---------- Data to examine ----------
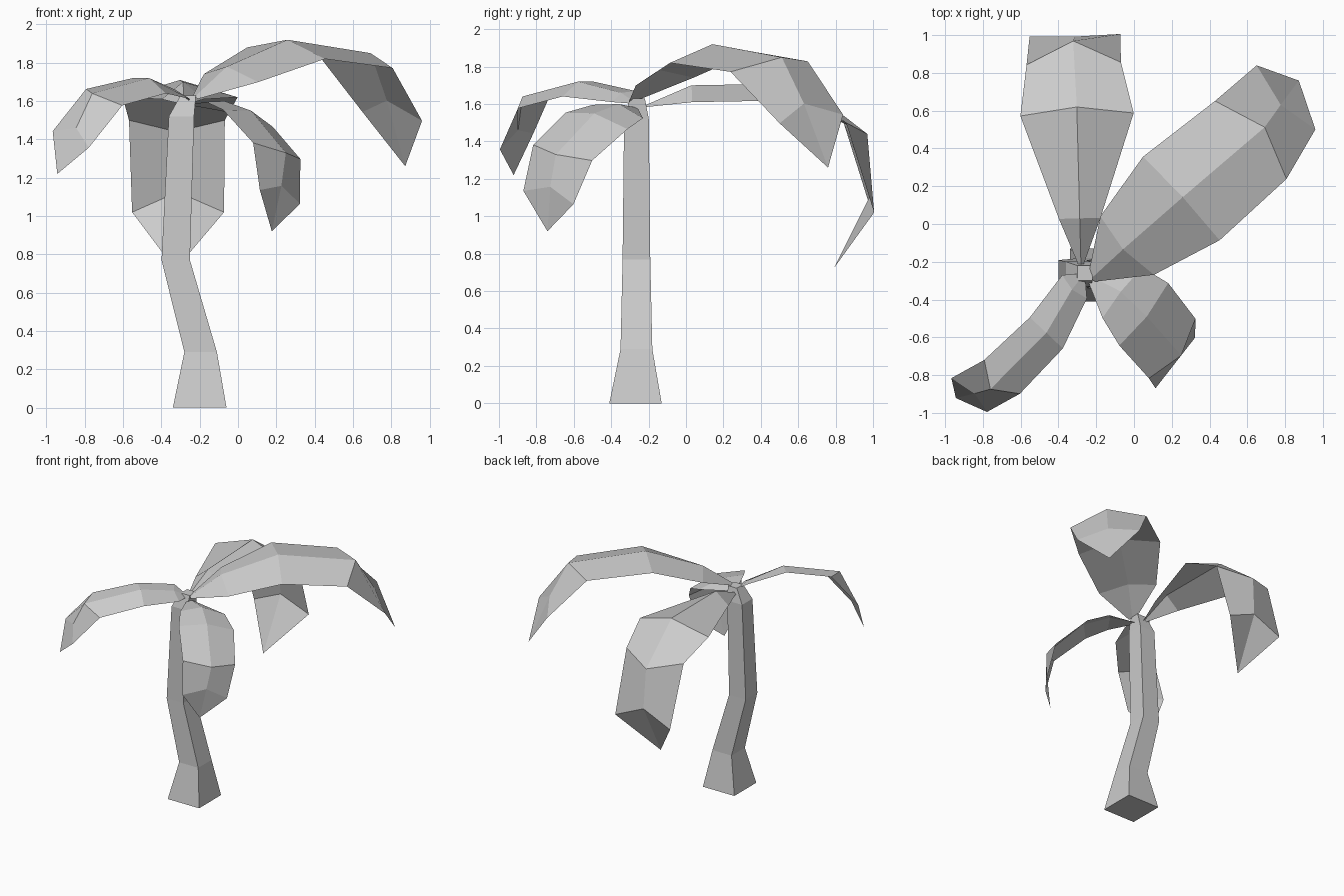
import bpy
import bmesh
from math import cos, sin, radians
from mathutils import Vector

default_cube = bpy.data.objects.get("Cube")
if default_cube:
    bpy.data.objects.remove(default_cube, do_unlink=True)


def make_material(name, colour):
    material = bpy.data.materials.new(name)
    material.use_nodes = True
    material.diffuse_color = colour
    material.node_tree.nodes["Principled BSDF"].inputs["Base Color"].default_value = colour
    return material


def make_object(name, mesh_builder, material):
    mesh = bpy.data.meshes.new(name)
    mesh_builder.to_mesh(mesh)
    mesh_builder.free()
    mesh.materials.append(material)
    part = bpy.data.objects.new(name, mesh)
    bpy.context.collection.objects.link(part)
    return part


def make_trunk(name, rings, material):
    """Square rings (centre x, centre y, height, half width) joined into a bent post."""
    bm = bmesh.new()
    corners = ((-1, -1), (1, -1), (1, 1), (-1, 1))
    loops = [[bm.verts.new((x + sx * half, y + sy * half, z)) for sx, sy in corners]
             for x, y, z, half in rings]
    for lower, upper in zip(loops, loops[1:]):
        for i in range(len(corners)):
            j = (i + 1) % len(corners)
            bm.faces.new((lower[i], lower[j], upper[j], upper[i]))
    bm.faces.new(loops[0][::-1])
    bm.faces.new(loops[-1])
    return make_object(name, bm, material)


def make_frond(name, root, heading, roll, stations, end, tip, material):
    """Creased leaf sheet: each station has a left edge, a raised crest and a right edge."""
    angle = radians(heading)
    forward = Vector((cos(angle), sin(angle), 0))
    left = Vector((-sin(angle), cos(angle), 0))
    origin = Vector((root[0], root[1], 0))

    def place(reach, side, height):
        return origin + forward * reach + left * side + Vector((0, 0, height))

    def edges(reach, side, height, half):
        return [place(reach, side + s * half, height + s * half * roll) for s in (1, -1)]

    rows = []
    for reach, side, height, half, crest_reach, crest_height in stations:
        a, b = edges(reach, side, height, half)
        rows.append((a, place(crest_reach, side, crest_height), b))

    # Narrow stalk end at the crown
    stalk = place(0, 0, root[2])
    rows.insert(0, tuple(stalk.lerp(point, 0.12) for point in rows[0]))

    # Drooping end, with its middle pulled back towards the last crest
    a, b = edges(*end)
    rows.append((a, a.lerp(b, 0.5).lerp(rows[-1][1], 0.25), b))

    bm = bmesh.new()
    grid = [[bm.verts.new(point) for point in row] for row in rows]
    for near, far in zip(grid, grid[1:]):
        for i in range(2):
            bm.faces.new((near[i], near[i + 1], far[i + 1], far[i]))
    point = bm.verts.new(place(*tip))
    for i in range(2):
        bm.faces.new((grid[-1][i], grid[-1][i + 1], point))
    return make_object(name, bm, material)


grey = make_material("plain grey", (0.6, 0.6, 0.6, 1))

# Trunk: flared foot, a kink to one side, narrowed top
make_trunk("trunk", [
    (-0.2, -0.27, 0, 0.14),
    (-0.195, -0.265, 0.29, 0.085),
    (-0.325, -0.265, 0.77, 0.074),
    (-0.295, -0.265, 1.52, 0.066),
    (-0.26, -0.26, 1.63, 0.04),
], grey)

# Fronds: station = reach, side, edge height, half width, crest reach, crest height
make_frond("back_left_frond", (-0.25, -0.31, 1.6), 42.5, 0.1, [
    (0.29, 0, 1.72, 0.21, 0.26, 1.78),
    (0.67, -0.01, 1.85, 0.3, 0.68, 1.92),
    (1.15, -0.03, 1.8, 0.28, 1.25, 1.85),
], (1.44, 0.01, 1.52, 0.23), (1.55, 0.03, 1.26), grey)

make_frond("back_frond", (-0.28, -0.25, 1.58), 91.5, 0, [
    (0.28, 0, 1.61, 0.11, 0.28, 1.7),
    (0.83, 0, 1.62, 0.3, 0.87, 1.71),
    (1.1, 0.01, 1.5, 0.25, 1.22, 1.44),
], (1.25, 0, 1.02, 0.24), (1.04, 0.02, 0.72), grey)

make_frond("front_right_frond", (-0.26, -0.26, 1.6), 226.5, -0.33, [
    (0.09, 0.01, 1.64, 0.09, 0.11, 1.66),
    (0.37, 0.07, 1.68, 0.12, 0.37, 1.72),
    (0.7, 0.06, 1.62, 0.13, 0.79, 1.64),
], (0.89, 0, 1.4, 0.13), (0.95, -0.04, 1.22), grey)

make_frond("front_left_frond", (-0.26, -0.26, 1.58), -38, -0.21, [
    (0.22, 0.04, 1.56, 0.17, 0.21, 1.6),
    (0.38, 0.02, 1.51, 0.21, 0.4, 1.55),
    (0.61, -0.03, 1.34, 0.2, 0.67, 1.33),
], (0.67, -0.08, 1.1, 0.17), (0.64, -0.11, 0.92), grey)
----------
Task to complete: Above are the records. Print exactly, and only, the lines from the line with "return [place(reach, side" to the line with "rows.insert(0, tuple(stalk.lerp(point, 0.12)", both inclusive.

Answer below:
        return [place(reach, side + s * half, height + s * half * roll) for s in (1, -1)]

    rows = []
    for reach, side, height, half, crest_reach, crest_height in stations:
        a, b = edges(reach, side, height, half)
        rows.append((a, place(crest_reach, side, crest_height), b))

    # Narrow stalk end at the crown
    stalk = place(0, 0, root[2])
    rows.insert(0, tuple(stalk.lerp(point, 0.12) for point in rows[0]))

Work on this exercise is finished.